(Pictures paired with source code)
********************

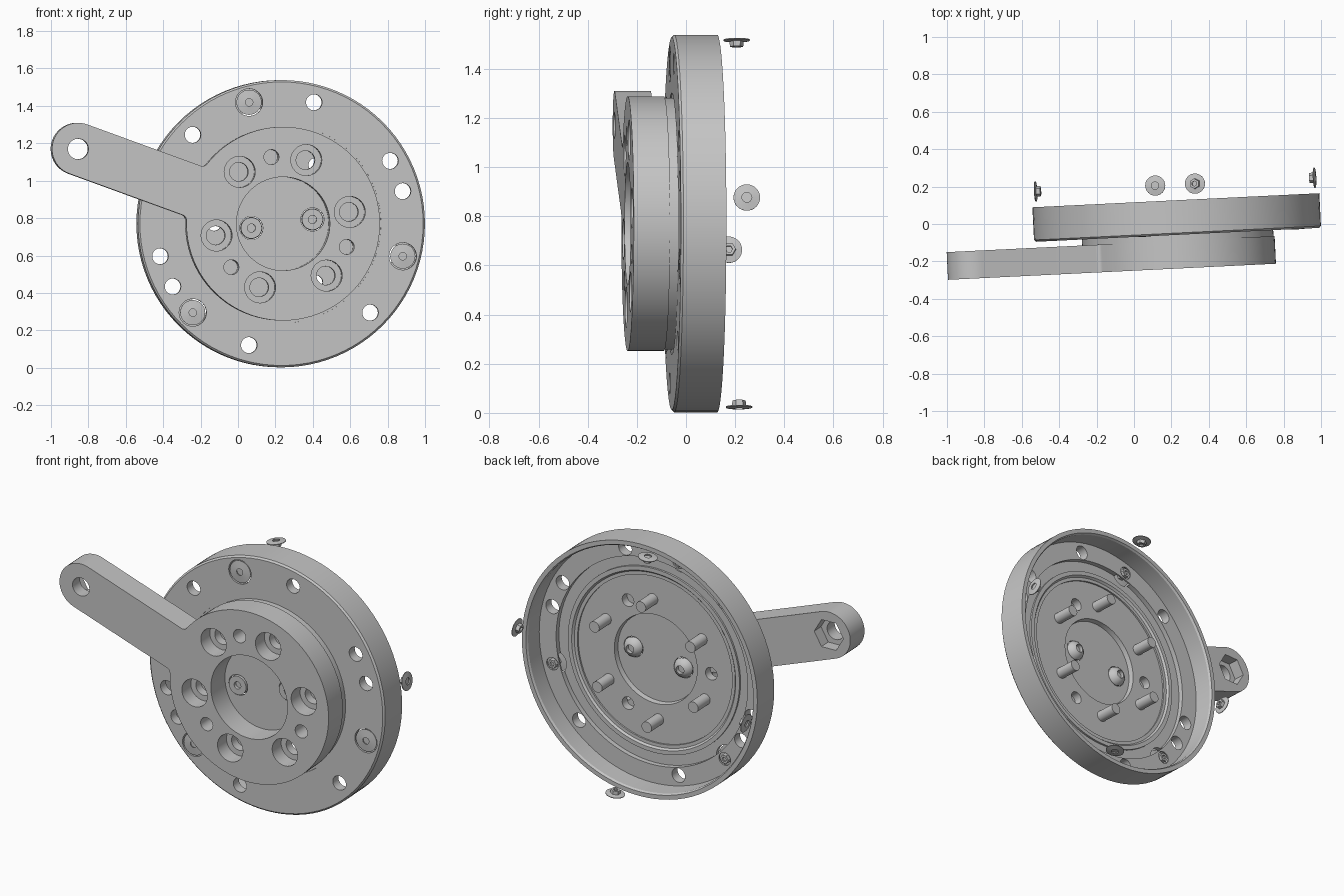
import bpy, bmesh
from math import sin, cos, radians, sqrt, atan2, pi
from mathutils import Matrix

if "Cube" in bpy.data.objects:
    bpy.data.objects.remove(bpy.data.objects["Cube"], do_unlink=True)

# Whole assembly is turned slightly about the vertical
FRAME = Matrix.Translation((0.23, 0, 0.77)) @ Matrix.Rotation(0.049, 4, 'Z')

steel = bpy.data.materials.new("steel_grey")
steel.use_nodes = True
GREY = (0.56, 0.56, 0.56, 1)
steel.diffuse_color = GREY
steel.node_tree.nodes["Principled BSDF"].inputs["Base Color"].default_value = GREY


def polar(r, deg):
    return r * cos(radians(deg)), r * sin(radians(deg))


def lathe(bm, profile, at=(0, 0), seg=32, closed=False):
    """Turn (radius, depth) points about the y axis at (x, z)."""
    rings = []
    for r, y in profile:
        rings.append([bm.verts.new((at[0] + r * cos(2 * pi * i / seg), y,
                                    at[1] + r * sin(2 * pi * i / seg))) for i in range(seg)])
    pairs = list(zip(rings, rings[1:]))
    if closed:
        pairs.append((rings[-1], rings[0]))
    else:
        bm.faces.new(rings[0])
        bm.faces.new(rings[-1])
    for a, b in pairs:
        for i in range(seg):
            j = (i + 1) % seg
            bm.faces.new((a[i], a[j], b[j], b[i]))


def finish(name, bm, matrix=FRAME):
    bmesh.ops.recalc_face_normals(bm, faces=bm.faces)
    mesh = bpy.data.meshes.new(name)
    bm.to_mesh(mesh)
    bm.free()
    mesh.materials.append(steel)
    ob = bpy.data.objects.new(name, mesh)
    bpy.context.collection.objects.link(ob)
    ob.matrix_world = matrix
    return ob


def turned(name, profile, at=(0, 0), seg=32, closed=False, matrix=FRAME):
    bm = bmesh.new()
    lathe(bm, profile, at, seg, closed)
    return finish(name, bm, matrix)


def cut(ob, cutters):
    """Cut turned shapes, given as (profile, position, sides), out of an object."""
    bm = bmesh.new()
    for profile, at, seg in cutters:
        lathe(bm, profile, at, seg)
    tool = finish("cutter", bm)
    tool.hide_render = True
    mod = ob.modifiers.new("holes", 'BOOLEAN')
    mod.operation = 'DIFFERENCE'
    mod.solver = 'EXACT'
    mod.object = tool
    bpy.context.view_layer.update()
    deps = bpy.context.evaluated_depsgraph_get()
    mesh = bpy.data.meshes.new_from_object(ob.evaluated_get(deps))
    ob.modifiers.clear()
    ob.data = mesh
    bpy.data.objects.remove(tool, do_unlink=True)


def hole(r, at):
    return [(r, -0.5), (r, 0.5)], at, 32


# Flange: thin plate with a deep rim and a stepped floor at the back
flange = turned("flange", [
    (0.532, -0.058), (0.758, -0.058), (0.768, -0.048), (0.768, 0.127), (0.742, 0.127),
    (0.735, 0.115), (0.735, 0.0), (0.625, 0.0), (0.625, -0.03), (0.532, -0.03)],
    seg=96, closed=True)
FLANGE_SCREWS = [polar(0.672, a) for a in (105, 225, 345)]
pocket = [(0.073, -0.2), (0.073, -0.01), (0.038, -0.01), (0.038, 0.05)]
cut(flange, [hole(0.043, polar(0.672, a)) for a in (15, 30, 75, 135, 195, 210, 255, 315)]
    + [(pocket, p, 32) for p in FLANGE_SCREWS])

# Ring that closes the groove between flange and inner plate
turned("retaining_ring", [(0.505, -0.052), (0.56, -0.052), (0.56, -0.018), (0.535, -0.018),
                          (0.525, -0.03), (0.505, -0.03)], seg=96, closed=True)

# Inner plate with a recess at the back, turned out of line with the lever holes
CENTRE_SCREWS = [polar(0.165, a) for a in (8, 188)]
plate = turned("inner_plate", [(0.512, -0.092), (0.512, -0.04), (0.27, -0.04),
                               (0.265, -0.07)], seg=96)
cut(plate, [hole(0.038, polar(0.362, a)) for a in (60, 180, 300)]
    + [hole(0.062, p) for p in CENTRE_SCREWS])

# Lever: round hub blended into a straight arm with a rounded end
HUB, HALF, REACH, FILLET, ARM = 0.518, 0.14, 1.168, 0.03, 160
fx = sqrt((HUB + FILLET) ** 2 - (HALF + FILLET) ** 2)
fa = atan2(HALF + FILLET, fx)


def arc(cx, cy, r, a0, a1, n):
    return [(cx + r * cos(a0 + (a1 - a0) * i / n), cy + r * sin(a0 + (a1 - a0) * i / n))
            for i in range(n + 1)]


lower = arc(fx, -HALF - FILLET, FILLET, pi - fa, pi / 2, 6)
outline = (arc(0, 0, HUB, fa, 2 * pi - fa, 80)[1:-1] + lower
           + arc(REACH, 0, HALF, -pi / 2, pi / 2, 24)
           + [(x, -y) for x, y in reversed(lower)])
FRONT, BACK = -0.238, -0.09
bm = bmesh.new()
c, s = polar(1, ARM)
face = bm.faces.new([bm.verts.new((x * c - y * s, FRONT, x * s + y * c)) for x, y in outline])
ext = bmesh.ops.extrude_face_region(bm, geom=[face])
bmesh.ops.translate(bm, vec=(0, BACK - FRONT, 0),
                    verts=[v for v in ext["geom"] if isinstance(v, bmesh.types.BMVert)])
lever = finish("lever", bm)
TIP = polar(REACH, ARM)
counterbore = [(0.083, -0.4), (0.083, -0.145), (0.05, -0.145), (0.05, 0.1)]
cut(lever, [(counterbore, polar(0.362, 10 + 60 * k), 32) for k in range(6)]
    + [hole(0.04, polar(0.362, 100 + 120 * k)) for k in range(3)]
    + [hole(0.055, TIP), ([(0.25, -0.4), (0.25, 0.1)], (0, 0), 64)])
cut(lever, [([(0.095, -0.16), (0.095, 0.1)], TIP, 6)])

# Pins standing out at the back of the inner plate
for i in range(6):
    turned(f"pin_{i + 1}", [(0.033, -0.06), (0.033, 0.085)], polar(0.362, 27 + 60 * i), 24)

# Centre screws: socketed front, domed back
for i, p in enumerate(CENTRE_SCREWS):
    turned(f"centre_screw_{i + 1}", [
        (0.022, -0.08), (0.022, -0.1), (0.056, -0.1), (0.056, -0.07), (0.059, -0.068),
        (0.051, -0.05), (0.035, -0.036), (0.025, -0.032), (0.025, -0.055)], p)


# Washer-head screw along y: wide thin washer in front, hexagonal head behind
def washer_screw(name, matrix, radius, length):
    turned(name + "_washer", [(0.02, -0.006), (radius, -0.001), (radius, 0.003),
                              (0.024, 0.007)], closed=True, matrix=matrix)
    turned(name + "_head", [(0.029, 0.004), (0.027, length), (0.014, length),
                            (0.014, length - 0.012)], seg=6, matrix=matrix)


for i, (x, z) in enumerate(FLANGE_SCREWS):
    washer_screw(f"flange_screw_{i + 1}", FRAME @ Matrix.Translation((x, -0.054, z)), 0.067, 0.06)

# Loose washer-head screws around the back, heads turned inward
for i in range(4):
    angle = radians(8.1 + 90 * i)
    place = (FRAME @ Matrix.Translation((0, 0.211, 0)) @ Matrix.Rotation(-angle, 4, 'Y')
             @ Matrix.Translation((0.755, 0, 0)) @ Matrix.Rotation(radians(90), 4, 'Z'))
    washer_screw(f"loose_screw_{i + 1}", place, 0.054, 0.028)

# Smooth round walls, keep machined edges crisp
bpy.ops.object.select_all(action='DESELECT')
for ob in bpy.context.collection.objects:
    if ob.type == 'MESH' and steel.name in ob.data.materials:
        ob.select_set(True)
        bpy.context.view_layer.objects.active = ob
bpy.ops.object.shade_smooth_by_angle(angle=radians(30))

********************

* _REQUIREMENT_: With the pictures left out, output all the entries exactly.

* _ANSWER TO THIS EXERCISE_:
import bpy, bmesh
from math import sin, cos, radians, sqrt, atan2, pi
from mathutils import Matrix

if "Cube" in bpy.data.objects:
    bpy.data.objects.remove(bpy.data.objects["Cube"], do_unlink=True)

# Whole assembly is turned slightly about the vertical
FRAME = Matrix.Translation((0.23, 0, 0.77)) @ Matrix.Rotation(0.049, 4, 'Z')

steel = bpy.data.materials.new("steel_grey")
steel.use_nodes = True
GREY = (0.56, 0.56, 0.56, 1)
steel.diffuse_color = GREY
steel.node_tree.nodes["Principled BSDF"].inputs["Base Color"].default_value = GREY


def polar(r, deg):
    return r * cos(radians(deg)), r * sin(radians(deg))


def lathe(bm, profile, at=(0, 0), seg=32, closed=False):
    """Turn (radius, depth) points about the y axis at (x, z)."""
    rings = []
    for r, y in profile:
        rings.append([bm.verts.new((at[0] + r * cos(2 * pi * i / seg), y,
                                    at[1] + r * sin(2 * pi * i / seg))) for i in range(seg)])
    pairs = list(zip(rings, rings[1:]))
    if closed:
        pairs.append((rings[-1], rings[0]))
    else:
        bm.faces.new(rings[0])
        bm.faces.new(rings[-1])
    for a, b in pairs:
        for i in range(seg):
            j = (i + 1) % seg
            bm.faces.new((a[i], a[j], b[j], b[i]))


def finish(name, bm, matrix=FRAME):
    bmesh.ops.recalc_face_normals(bm, faces=bm.faces)
    mesh = bpy.data.meshes.new(name)
    bm.to_mesh(mesh)
    bm.free()
    mesh.materials.append(steel)
    ob = bpy.data.objects.new(name, mesh)
    bpy.context.collection.objects.link(ob)
    ob.matrix_world = matrix
    return ob


def turned(name, profile, at=(0, 0), seg=32, closed=False, matrix=FRAME):
    bm = bmesh.new()
    lathe(bm, profile, at, seg, closed)
    return finish(name, bm, matrix)


def cut(ob, cutters):
    """Cut turned shapes, given as (profile, position, sides), out of an object."""
    bm = bmesh.new()
    for profile, at, seg in cutters:
        lathe(bm, profile, at, seg)
    tool = finish("cutter", bm)
    tool.hide_render = True
    mod = ob.modifiers.new("holes", 'BOOLEAN')
    mod.operation = 'DIFFERENCE'
    mod.solver = 'EXACT'
    mod.object = tool
    bpy.context.view_layer.update()
    deps = bpy.context.evaluated_depsgraph_get()
    mesh = bpy.data.meshes.new_from_object(ob.evaluated_get(deps))
    ob.modifiers.clear()
    ob.data = mesh
    bpy.data.objects.remove(tool, do_unlink=True)


def hole(r, at):
    return [(r, -0.5), (r, 0.5)], at, 32


# Flange: thin plate with a deep rim and a stepped floor at the back
flange = turned("flange", [
    (0.532, -0.058), (0.758, -0.058), (0.768, -0.048), (0.768, 0.127), (0.742, 0.127),
    (0.735, 0.115), (0.735, 0.0), (0.625, 0.0), (0.625, -0.03), (0.532, -0.03)],
    seg=96, closed=True)
FLANGE_SCREWS = [polar(0.672, a) for a in (105, 225, 345)]
pocket = [(0.073, -0.2), (0.073, -0.01), (0.038, -0.01), (0.038, 0.05)]
cut(flange, [hole(0.043, polar(0.672, a)) for a in (15, 30, 75, 135, 195, 210, 255, 315)]
    + [(pocket, p, 32) for p in FLANGE_SCREWS])

# Ring that closes the groove between flange and inner plate
turned("retaining_ring", [(0.505, -0.052), (0.56, -0.052), (0.56, -0.018), (0.535, -0.018),
                          (0.525, -0.03), (0.505, -0.03)], seg=96, closed=True)

# Inner plate with a recess at the back, turned out of line with the lever holes
CENTRE_SCREWS = [polar(0.165, a) for a in (8, 188)]
plate = turned("inner_plate", [(0.512, -0.092), (0.512, -0.04), (0.27, -0.04),
                               (0.265, -0.07)], seg=96)
cut(plate, [hole(0.038, polar(0.362, a)) for a in (60, 180, 300)]
    + [hole(0.062, p) for p in CENTRE_SCREWS])

# Lever: round hub blended into a straight arm with a rounded end
HUB, HALF, REACH, FILLET, ARM = 0.518, 0.14, 1.168, 0.03, 160
fx = sqrt((HUB + FILLET) ** 2 - (HALF + FILLET) ** 2)
fa = atan2(HALF + FILLET, fx)


def arc(cx, cy, r, a0, a1, n):
    return [(cx + r * cos(a0 + (a1 - a0) * i / n), cy + r * sin(a0 + (a1 - a0) * i / n))
            for i in range(n + 1)]


lower = arc(fx, -HALF - FILLET, FILLET, pi - fa, pi / 2, 6)
outline = (arc(0, 0, HUB, fa, 2 * pi - fa, 80)[1:-1] + lower
           + arc(REACH, 0, HALF, -pi / 2, pi / 2, 24)
           + [(x, -y) for x, y in reversed(lower)])
FRONT, BACK = -0.238, -0.09
bm = bmesh.new()
c, s = polar(1, ARM)
face = bm.faces.new([bm.verts.new((x * c - y * s, FRONT, x * s + y * c)) for x, y in outline])
ext = bmesh.ops.extrude_face_region(bm, geom=[face])
bmesh.ops.translate(bm, vec=(0, BACK - FRONT, 0),
                    verts=[v for v in ext["geom"] if isinstance(v, bmesh.types.BMVert)])
lever = finish("lever", bm)
TIP = polar(REACH, ARM)
counterbore = [(0.083, -0.4), (0.083, -0.145), (0.05, -0.145), (0.05, 0.1)]
cut(lever, [(counterbore, polar(0.362, 10 + 60 * k), 32) for k in range(6)]
    + [hole(0.04, polar(0.362, 100 + 120 * k)) for k in range(3)]
    + [hole(0.055, TIP), ([(0.25, -0.4), (0.25, 0.1)], (0, 0), 64)])
cut(lever, [([(0.095, -0.16), (0.095, 0.1)], TIP, 6)])

# Pins standing out at the back of the inner plate
for i in range(6):
    turned(f"pin_{i + 1}", [(0.033, -0.06), (0.033, 0.085)], polar(0.362, 27 + 60 * i), 24)

# Centre screws: socketed front, domed back
for i, p in enumerate(CENTRE_SCREWS):
    turned(f"centre_screw_{i + 1}", [
        (0.022, -0.08), (0.022, -0.1), (0.056, -0.1), (0.056, -0.07), (0.059, -0.068),
        (0.051, -0.05), (0.035, -0.036), (0.025, -0.032), (0.025, -0.055)], p)


# Washer-head screw along y: wide thin washer in front, hexagonal head behind
def washer_screw(name, matrix, radius, length):
    turned(name + "_washer", [(0.02, -0.006), (radius, -0.001), (radius, 0.003),
                              (0.024, 0.007)], closed=True, matrix=matrix)
    turned(name + "_head", [(0.029, 0.004), (0.027, length), (0.014, length),
                            (0.014, length - 0.012)], seg=6, matrix=matrix)


for i, (x, z) in enumerate(FLANGE_SCREWS):
    washer_screw(f"flange_screw_{i + 1}", FRAME @ Matrix.Translation((x, -0.054, z)), 0.067, 0.06)

# Loose washer-head screws around the back, heads turned inward
for i in range(4):
    angle = radians(8.1 + 90 * i)
    place = (FRAME @ Matrix.Translation((0, 0.211, 0)) @ Matrix.Rotation(-angle, 4, 'Y')
             @ Matrix.Translation((0.755, 0, 0)) @ Matrix.Rotation(radians(90), 4, 'Z'))
    washer_screw(f"loose_screw_{i + 1}", place, 0.054, 0.028)

# Smooth round walls, keep machined edges crisp
bpy.ops.object.select_all(action='DESELECT')
for ob in bpy.context.collection.objects:
    if ob.type == 'MESH' and steel.name in ob.data.materials:
        ob.select_set(True)
        bpy.context.view_layer.objects.active = ob
bpy.ops.object.shade_smooth_by_angle(angle=radians(30))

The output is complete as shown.